▸ WHAT TO PRODUCE
Word for word, set down the records and skip each picture.
[PROVIDED ENTRIES Boundary: Start]
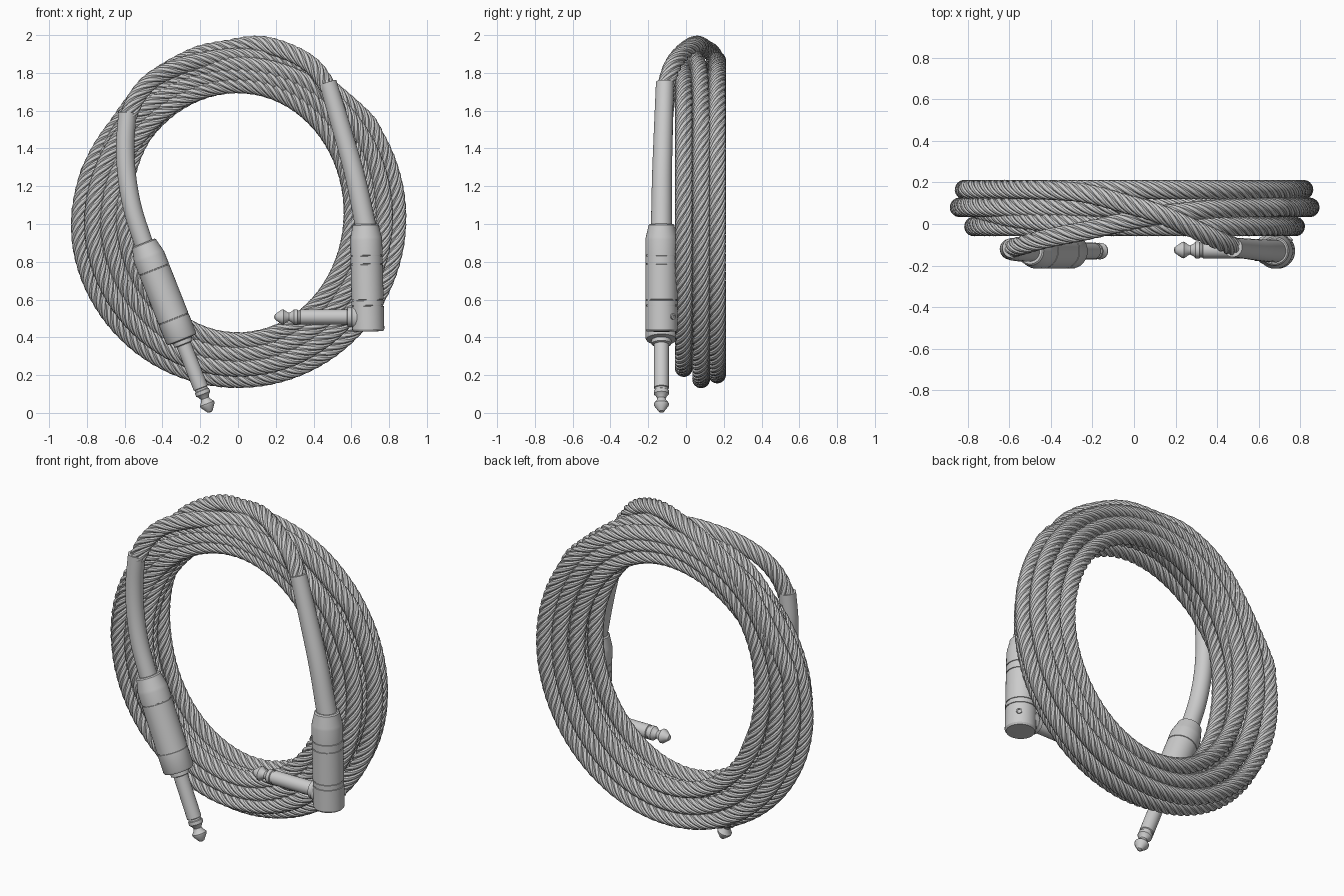
import bpy, math
from mathutils import Vector

old = bpy.data.objects.get("Cube")
if old:
    bpy.data.objects.remove(old, do_unlink=True)

grey = bpy.data.materials.new("plain grey")
grey.use_nodes = True
grey.diffuse_color = (0.6, 0.6, 0.6, 1)
grey.node_tree.nodes["Principled BSDF"].inputs["Base Color"].default_value = grey.diffuse_color


def build(name, rings, angle=30):
    """Skin a list of equal point rings into a closed tube."""
    n = len(rings[0])
    verts = [p for ring in rings for p in ring]
    faces = [(i * n + j, i * n + (j + 1) % n, (i + 1) * n + (j + 1) % n, (i + 1) * n + j)
             for i in range(len(rings) - 1) for j in range(n)]
    faces += [tuple(reversed(range(n))), tuple(range(len(verts) - n, len(verts)))]
    mesh = bpy.data.meshes.new(name)
    mesh.from_pydata(verts, [], faces)
    mesh.materials.append(grey)
    ob = bpy.data.objects.new(name, mesh)
    bpy.context.collection.objects.link(ob)
    bpy.ops.object.select_all(action='DESELECT')
    ob.select_set(True)
    bpy.context.view_layer.objects.active = ob
    bpy.ops.object.shade_smooth_by_angle(angle=math.radians(angle))
    return ob


def frame(t):
    t = t.normalized()
    n = Vector((0, 1, 0)).cross(t).normalized()
    return n, t.cross(n)


def smooth_path(pts, step):
    """Catmull-Rom through the points, resampled at an even step."""
    pts = [Vector(p) for p in pts]
    ext = [2 * pts[0] - pts[1]] + pts + [2 * pts[-1] - pts[-2]]
    dense = []
    for a, b, c, d in zip(ext, ext[1:], ext[2:], ext[3:]):
        for k in range(8):
            t = k / 8
            dense.append(0.5 * (2 * b + (c - a) * t + (2 * a - 5 * b + 4 * c - d) * t ** 2
                                + (3 * b - a - 3 * c + d) * t ** 3))
    dense.append(pts[-1])
    out, need = [dense[0]], step
    for p, q in zip(dense, dense[1:]):
        length = (q - p).length
        while length > 0 and need <= length:
            out.append(p.lerp(q, need / length))
            need += step
        need -= length
    return out + [pts[-1]] if (out[-1] - pts[-1]).length > step / 4 else out


def sweep(name, pts, step, section, angle=30):
    """section(s, u) gives (radius, angle) pairs at distance s, fraction u."""
    path = smooth_path(pts, step)
    rings, last = [], len(path) - 1
    for i, p in enumerate(path):
        n, b = frame(path[min(i + 1, last)] - path[max(i - 1, 0)])
        rings.append([p + (n * math.cos(a) + b * math.sin(a)) * r
                      for r, a in section(i * step, i / last)])
    return build(name, rings, angle)


def lathe(name, profile, start, direction, sides=36):
    """Revolve (radius, distance) pairs about an axis."""
    start, axis = Vector(start), Vector(direction).normalized()
    n, b = frame(axis)
    rings = []
    for r, d in profile:
        r = max(r, 0.0005)
        rings.append([start + axis * d + (n * math.cos(a) + b * math.sin(a)) * r
                      for a in (math.tau * j / sides for j in range(sides))])
    return build(name, rings)


# Rope: seven twisted strands around the cable axis
STRANDS, PITCH = 7, 0.36
LOBE = (0.0385, 0.0455, 0.047, 0.0455)


def rope_section(s, u):
    count = STRANDS * len(LOBE)
    return [(LOBE[j % len(LOBE)], math.tau * (j / count + s / PITCH)) for j in range(count)]


# Coil lanes: (radius, depth) for each turn
lanes = [(0.845, 0.08), (0.745, 0.08), (0.775, -0.012), (0.69, -0.012), (0.605, -0.01),
         (0.645, 0.08), (0.605, 0.16), (0.715, 0.165), (0.815, 0.165)]


def coil_point(deg):
    u = deg / 360
    k = int(u)
    f = max(0, (u - k - 0.7) / 0.3)
    f = f * f * (3 - 2 * f)
    (r0, y0), (r1, y1) = lanes[k], lanes[min(k + 1, len(lanes) - 1)]
    r, y = r0 + (r1 - r0) * f, y0 + (y1 - y0) * f
    grow = r - 0.6
    a = math.radians(deg)
    return (r * math.sin(a), y, 1.06 - 0.12 * grow + (0.675 + 0.727 * grow) * math.cos(a))


lead_in = [(-0.585, -0.115, 1.56), (-0.53, -0.10, 1.68), (-0.42, -0.07, 1.785),
           (-0.22, -0.03, 1.86), (0.05, 0.03, 1.885), (0.35, 0.07, 1.81)]
lead_out = [(-0.5, 0.165, 1.71), (-0.25, 0.15, 1.88), (-0.05, 0.10, 1.93),
            (0.12, 0.05, 1.95), (0.28, -0.02, 1.905), (0.4, -0.075, 1.83), (0.48, -0.11, 1.72)]
coil = [coil_point(d) for d in range(50, 360 * len(lanes) - 60, 10)]
sweep("coiled_cable", lead_in + coil + lead_out, 0.018, rope_section, 22)


# Strain relief sleeves
def sleeve(name, pts, r0, r1):
    sweep(name, pts, 0.03, lambda s, u: [(r0 + (r1 - r0) * u, math.tau * j / 28) for j in range(28)])


sleeve("left_hand_sleeve", [(-0.585, -0.115, 1.59), (-0.597, -0.12, 1.42), (-0.588, -0.125, 1.25),
                            (-0.555, -0.13, 1.07), (-0.49, -0.13, 0.87)], 0.048, 0.05)
sleeve("right_hand_sleeve", [(0.475, -0.112, 1.75), (0.55, -0.12, 1.5),
                             (0.62, -0.127, 1.25), (0.68, -0.13, 0.97)], 0.047, 0.056)


# Plug profiles
def groove(r, d):
    return [(r, d), (r - 0.004, d + 0.001), (r - 0.004, d + 0.005), (r, d + 0.006)]


def pin(d):
    """Contact shaft with insulating ring, neck and pointed tip."""
    return [(0.052, d), (0.052, d + 0.02), (0.04, d + 0.025), (0.04, d + 0.27),
            (0.035, d + 0.273), (0.035, d + 0.283), (0.04, d + 0.286), (0.04, d + 0.305),
            (0.03, d + 0.315), (0.022, d + 0.33), (0.024, d + 0.338), (0.04, d + 0.36),
            (0.039, d + 0.37), (0.014, d + 0.405), (0, d + 0.41)]


shoulder = [(0, 0), (0.062, 0), (0.069, 0.006), (0.071, 0.02), (0.083, 0.07), (0.085, 0.085)]

# Straight plug
lathe("straight_plug", shoulder + groove(0.085, 0.15) + groove(0.085, 0.43)
      + [(0.085, 0.54), (0.08, 0.55)] + pin(0.555), (-0.5, -0.13, 0.9), (0.367, 0, -0.93))

# Angled plug: body, side boss with pin, and fixing screw
body = list(shoulder)
for d in (0.165, 0.21, 0.4, 0.43):
    body += groove(0.085, d)
lathe("angled_plug_body", body + [(0.085, 0.558), (0.078, 0.569), (0, 0.57)],
      (0.676, -0.13, 1.0), (0.014, 0, -0.57))
lathe("angled_plug_pin", [(0, 0), (0.068, 0), (0.068, 0.045), (0.058, 0.062)] + pin(0.064),
      (0.665, -0.125, 0.508), (-1, 0, 0))
lathe("angled_plug_screw", [(0, 0), (0.016, 0), (0.016, 0.014), (0.009, 0.014), (0.008, 0.01), (0, 0.01)],
      (0.744, -0.075, 0.51), (0.7, 0.7, 0), 16)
[PROVIDED ENTRIES Boundary: End]
▸ OUTPUT
import bpy, math
from mathutils import Vector

old = bpy.data.objects.get("Cube")
if old:
    bpy.data.objects.remove(old, do_unlink=True)

grey = bpy.data.materials.new("plain grey")
grey.use_nodes = True
grey.diffuse_color = (0.6, 0.6, 0.6, 1)
grey.node_tree.nodes["Principled BSDF"].inputs["Base Color"].default_value = grey.diffuse_color


def build(name, rings, angle=30):
    """Skin a list of equal point rings into a closed tube."""
    n = len(rings[0])
    verts = [p for ring in rings for p in ring]
    faces = [(i * n + j, i * n + (j + 1) % n, (i + 1) * n + (j + 1) % n, (i + 1) * n + j)
             for i in range(len(rings) - 1) for j in range(n)]
    faces += [tuple(reversed(range(n))), tuple(range(len(verts) - n, len(verts)))]
    mesh = bpy.data.meshes.new(name)
    mesh.from_pydata(verts, [], faces)
    mesh.materials.append(grey)
    ob = bpy.data.objects.new(name, mesh)
    bpy.context.collection.objects.link(ob)
    bpy.ops.object.select_all(action='DESELECT')
    ob.select_set(True)
    bpy.context.view_layer.objects.active = ob
    bpy.ops.object.shade_smooth_by_angle(angle=math.radians(angle))
    return ob


def frame(t):
    t = t.normalized()
    n = Vector((0, 1, 0)).cross(t).normalized()
    return n, t.cross(n)


def smooth_path(pts, step):
    """Catmull-Rom through the points, resampled at an even step."""
    pts = [Vector(p) for p in pts]
    ext = [2 * pts[0] - pts[1]] + pts + [2 * pts[-1] - pts[-2]]
    dense = []
    for a, b, c, d in zip(ext, ext[1:], ext[2:], ext[3:]):
        for k in range(8):
            t = k / 8
            dense.append(0.5 * (2 * b + (c - a) * t + (2 * a - 5 * b + 4 * c - d) * t ** 2
                                + (3 * b - a - 3 * c + d) * t ** 3))
    dense.append(pts[-1])
    out, need = [dense[0]], step
    for p, q in zip(dense, dense[1:]):
        length = (q - p).length
        while length > 0 and need <= length:
            out.append(p.lerp(q, need / length))
            need += step
        need -= length
    return out + [pts[-1]] if (out[-1] - pts[-1]).length > step / 4 else out


def sweep(name, pts, step, section, angle=30):
    """section(s, u) gives (radius, angle) pairs at distance s, fraction u."""
    path = smooth_path(pts, step)
    rings, last = [], len(path) - 1
    for i, p in enumerate(path):
        n, b = frame(path[min(i + 1, last)] - path[max(i - 1, 0)])
        rings.append([p + (n * math.cos(a) + b * math.sin(a)) * r
                      for r, a in section(i * step, i / last)])
    return build(name, rings, angle)


def lathe(name, profile, start, direction, sides=36):
    """Revolve (radius, distance) pairs about an axis."""
    start, axis = Vector(start), Vector(direction).normalized()
    n, b = frame(axis)
    rings = []
    for r, d in profile:
        r = max(r, 0.0005)
        rings.append([start + axis * d + (n * math.cos(a) + b * math.sin(a)) * r
                      for a in (math.tau * j / sides for j in range(sides))])
    return build(name, rings)


# Rope: seven twisted strands around the cable axis
STRANDS, PITCH = 7, 0.36
LOBE = (0.0385, 0.0455, 0.047, 0.0455)


def rope_section(s, u):
    count = STRANDS * len(LOBE)
    return [(LOBE[j % len(LOBE)], math.tau * (j / count + s / PITCH)) for j in range(count)]


# Coil lanes: (radius, depth) for each turn
lanes = [(0.845, 0.08), (0.745, 0.08), (0.775, -0.012), (0.69, -0.012), (0.605, -0.01),
         (0.645, 0.08), (0.605, 0.16), (0.715, 0.165), (0.815, 0.165)]


def coil_point(deg):
    u = deg / 360
    k = int(u)
    f = max(0, (u - k - 0.7) / 0.3)
    f = f * f * (3 - 2 * f)
    (r0, y0), (r1, y1) = lanes[k], lanes[min(k + 1, len(lanes) - 1)]
    r, y = r0 + (r1 - r0) * f, y0 + (y1 - y0) * f
    grow = r - 0.6
    a = math.radians(deg)
    return (r * math.sin(a), y, 1.06 - 0.12 * grow + (0.675 + 0.727 * grow) * math.cos(a))


lead_in = [(-0.585, -0.115, 1.56), (-0.53, -0.10, 1.68), (-0.42, -0.07, 1.785),
           (-0.22, -0.03, 1.86), (0.05, 0.03, 1.885), (0.35, 0.07, 1.81)]
lead_out = [(-0.5, 0.165, 1.71), (-0.25, 0.15, 1.88), (-0.05, 0.10, 1.93),
            (0.12, 0.05, 1.95), (0.28, -0.02, 1.905), (0.4, -0.075, 1.83), (0.48, -0.11, 1.72)]
coil = [coil_point(d) for d in range(50, 360 * len(lanes) - 60, 10)]
sweep("coiled_cable", lead_in + coil + lead_out, 0.018, rope_section, 22)


# Strain relief sleeves
def sleeve(name, pts, r0, r1):
    sweep(name, pts, 0.03, lambda s, u: [(r0 + (r1 - r0) * u, math.tau * j / 28) for j in range(28)])


sleeve("left_hand_sleeve", [(-0.585, -0.115, 1.59), (-0.597, -0.12, 1.42), (-0.588, -0.125, 1.25),
                            (-0.555, -0.13, 1.07), (-0.49, -0.13, 0.87)], 0.048, 0.05)
sleeve("right_hand_sleeve", [(0.475, -0.112, 1.75), (0.55, -0.12, 1.5),
                             (0.62, -0.127, 1.25), (0.68, -0.13, 0.97)], 0.047, 0.056)


# Plug profiles
def groove(r, d):
    return [(r, d), (r - 0.004, d + 0.001), (r - 0.004, d + 0.005), (r, d + 0.006)]


def pin(d):
    """Contact shaft with insulating ring, neck and pointed tip."""
    return [(0.052, d), (0.052, d + 0.02), (0.04, d + 0.025), (0.04, d + 0.27),
            (0.035, d + 0.273), (0.035, d + 0.283), (0.04, d + 0.286), (0.04, d + 0.305),
            (0.03, d + 0.315), (0.022, d + 0.33), (0.024, d + 0.338), (0.04, d + 0.36),
            (0.039, d + 0.37), (0.014, d + 0.405), (0, d + 0.41)]


shoulder = [(0, 0), (0.062, 0), (0.069, 0.006), (0.071, 0.02), (0.083, 0.07), (0.085, 0.085)]

# Straight plug
lathe("straight_plug", shoulder + groove(0.085, 0.15) + groove(0.085, 0.43)
      + [(0.085, 0.54), (0.08, 0.55)] + pin(0.555), (-0.5, -0.13, 0.9), (0.367, 0, -0.93))

# Angled plug: body, side boss with pin, and fixing screw
body = list(shoulder)
for d in (0.165, 0.21, 0.4, 0.43):
    body += groove(0.085, d)
lathe("angled_plug_body", body + [(0.085, 0.558), (0.078, 0.569), (0, 0.57)],
      (0.676, -0.13, 1.0), (0.014, 0, -0.57))
lathe("angled_plug_pin", [(0, 0), (0.068, 0), (0.068, 0.045), (0.058, 0.062)] + pin(0.064),
      (0.665, -0.125, 0.508), (-1, 0, 0))
lathe("angled_plug_screw", [(0, 0), (0.016, 0), (0.016, 0.014), (0.009, 0.014), (0.008, 0.01), (0, 0.01)],
      (0.744, -0.075, 0.51), (0.7, 0.7, 0), 16)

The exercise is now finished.